newspaper & the first
newspaper published
on the web
Boston Weather: 33.0°F | A Few Clouds
Article Tools

This past Saturday, the MIT field hockey team routed Smith College 6-1, earning its tenth win of the season and securing its third win in a row in conference play. The team, now 10-1, has just five games left in the regular season, including three at home.

The team did not give Smith a single minute of breathing room — literally — as Kameron L. Klauber ‘12 stole the ball at midfield and scored 57 seconds into the game. MIT never looked back, and were up by four just 15 minutes into the game. The offensive onslaught slowed towards the end of the first half, and with ten minutes left in the first half, it looked as though Smith would begin to gain control of the game. However, despite Smith’s multiple penalty corners and breakaway opportunities, the MIT defense held firm, conceding only one goal in the final minute of the half.

At the start of the second half, MIT was back in control, keeping the ball almost entirely on Smith’s side of the field. They would score 2 more goals, sealing the victory.

The only thing more impressive than the success of the team is this year was the excitement level of the game. Even though MIT clearly dominated the entire game, the few fans there were on the edge of their seats, cheering on their friends, as the offense scored goal after exciting goal. Any sports fan who enjoys displays of athleticism and skill would have been able to appreciate the game.

For those who have not seen a game of field hockey, the game play is similar to soccer and, as the name implies, ice hockey. Like soccer, there are out-of-bounds on the touch lines and goal lines, as well as offsides, corners, and even yellow and red cards (although field hockey umpires also issue green cards). Offensive strategy in field hockey is also similar to that of soccer, with players sending each other on runs and trying to create one-on-ones with the goalkeeper. The clock also does not stop, allowing two halves of continuous action.

Like ice hockey, the players use their sticks to either maneuver the ball past defenders, whack the ball down field, or reach out and steal the balls from opposing players.

The only disappointment on Saturday was the scarcity of MIT fans there to enjoy the victory. Given their stellar 10-1 record, the field hockey team deserves more recognition. We may not all be sports fans, but we can all appreciate the hard work that the team must have put in to achieve this level of excellence.

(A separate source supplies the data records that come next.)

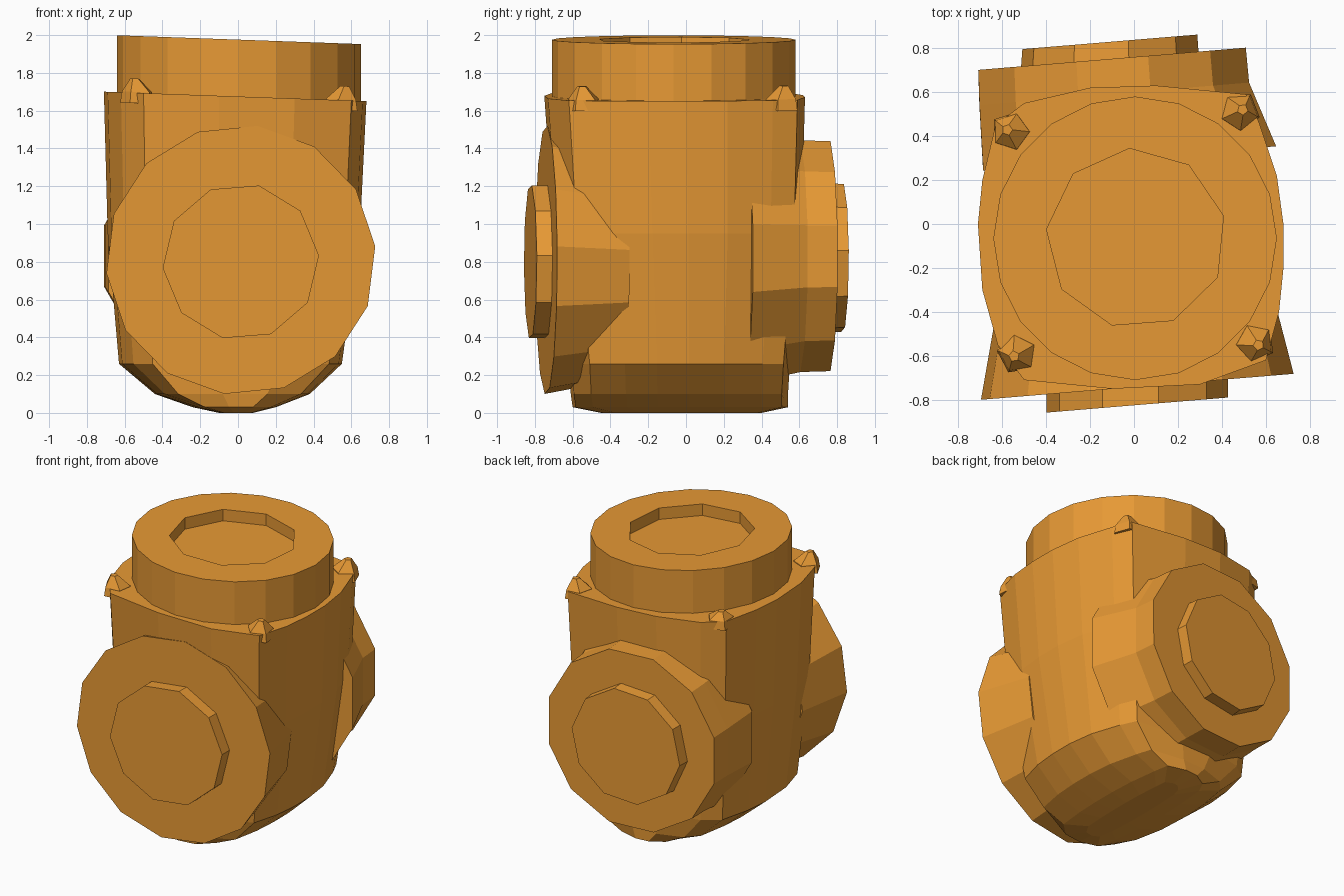
import bpy, bmesh, math

if "Cube" in bpy.data.objects:
    bpy.data.objects.remove(bpy.data.objects["Cube"])

brass = bpy.data.materials.new("warm_brass")
brass.diffuse_color = (0.80, 0.32, 0.035, 1)
brass.use_nodes = True
brass.node_tree.nodes["Principled BSDF"].inputs["Base Color"].default_value = brass.diffuse_color


def loft(name, rings):
    """Skin a list of equal-length point rings and cap both ends."""
    bm = bmesh.new()
    loops = [[bm.verts.new(p) for p in ring] for ring in rings]
    n = len(loops[0])
    for a, b in zip(loops, loops[1:]):
        for i in range(n):
            j = (i + 1) % n
            bm.faces.new((a[i], a[j], b[j], b[i]))
    bm.faces.new(loops[0])
    bm.faces.new(loops[-1])
    bmesh.ops.recalc_face_normals(bm, faces=bm.faces)
    mesh = bpy.data.meshes.new(name)
    bm.to_mesh(mesh)
    bm.free()
    obj = bpy.data.objects.new(name, mesh)
    bpy.context.collection.objects.link(obj)
    mesh.materials.append(brass)
    return obj


def angles(n, phase=0.0):
    return [phase + 2 * math.pi * i / n for i in range(n)]


LEAN = -0.036   # the top faces drop slightly towards +x
SKEW = 0.083    # the side ports are turned slightly about z


def flat_ring(cx, cy, r, z, n, phase=0.0, lean=LEAN):
    return [(cx + r * math.cos(a), cy + r * math.sin(a),
             z + lean * (cx + r * math.cos(a))) for a in angles(n, phase)]


def port_ring(cx, y, cz, r, n, phase=0.0):
    return [(cx + r * math.cos(a), y + SKEW * (cx + r * math.cos(a)),
             cz + r * math.sin(a)) for a in angles(n, phase)]


# Main body: bulging square outline, closing to a rounded keel
outline = [(0.68, 0), (0.65, 0.22), (0.57, 0.46), (0.51, 0.59), (0.10, 0.63),
           (-0.20, 0.62), (-0.50, 0.55), (-0.63, 0.45), (-0.69, 0.2),
           (-0.71, 0), (-0.69, -0.3), (-0.62, -0.55), (-0.50, -0.71),
           (-0.1, -0.75), (0.3, -0.73), (0.60, -0.62), (0.66, -0.4), (0.68, -0.2)]
# z, x min, x max, y min, y max, lean
levels = [(1.675, -0.71, 0.68, -0.75, 0.63, LEAN),
          (0.95, -0.69, 0.645, -0.70, 0.61, 0),
          (0.26, -0.63, 0.55, -0.62, 0.55, 0),
          (0.10, -0.44, 0.38, -0.61, 0.54, 0),
          (0.03, -0.24, 0.20, -0.60, 0.54, 0),
          (0.00, -0.10, 0.08, -0.45, 0.40, 0)]
rings = []
for z, x0, x1, y0, y1, lean in levels:
    ring = []
    for x, y in outline:
        px = x0 + (x + 0.71) / 1.39 * (x1 - x0)
        py = y0 + (y + 0.75) / 1.38 * (y1 - y0)
        ring.append((px, py, z + lean * px))
    rings.append(ring)
loft("valve_body", rings)

# Top collar with a shallow faceted recess
collar = loft("top_collar", [flat_ring(0.005, -0.065, 0.645, z, 20)
                             for z in (1.5, 1.976)])
cutter = loft("recess_cutter", [flat_ring(0.01, -0.065, 0.41, z, 9, 0.25)
                                for z in (1.895, 2.2)])
cutter.hide_render = True
cutter.hide_viewport = True
cut = collar.modifiers.new("recess", 'BOOLEAN')
cut.operation = 'DIFFERENCE'
cut.solver = 'EXACT'
cut.object = cutter

# Front port: wide disc and raised hub
loft("front_flange", [port_ring(0.015, -0.742, 0.81, 0.715, 14, 0.1),
                      port_ring(0.0, -0.35, 0.80, 0.63, 14, 0.1)])
loft("front_hub", [port_ring(0.015, -0.825, 0.80, 0.415, 10, 0.08),
                   port_ring(0.015, -0.70, 0.80, 0.415, 10, 0.08)])

# Back port: smaller disc flaring into the body, and raised hub
loft("back_flange", [port_ring(-0.10, 0.76, 0.83, 0.63, 12, 0.26),
                     port_ring(-0.09, 0.60, 0.83, 0.635, 12, 0.26),
                     port_ring(-0.02, 0.30, 0.82, 0.69, 12, 0.26)])
loft("back_hub", [port_ring(-0.11, 0.838, 0.82, 0.40, 10, 0.1),
                  port_ring(-0.11, 0.70, 0.82, 0.41, 10, 0.1)])

# Small bolt nubs on the shoulder corners
for i, (x, y, h) in enumerate([(-0.56, 0.42, 0.06), (0.48, 0.51, 0.08),
                               (0.55, -0.54, 0.08), (-0.53, -0.59, 0.08)]):
    loft(f"shoulder_bolt_{i + 1}", [
        flat_ring(x, y, 0.095, 1.62, 5, i),
        flat_ring(x, y, 0.085, 1.68, 5, i),
        flat_ring(x * 1.03, y * 1.02, 0.025, 1.67 + h, 5, i)])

That being said, there are three more home games left in the season, the next on October 14 against Daniel Webster College.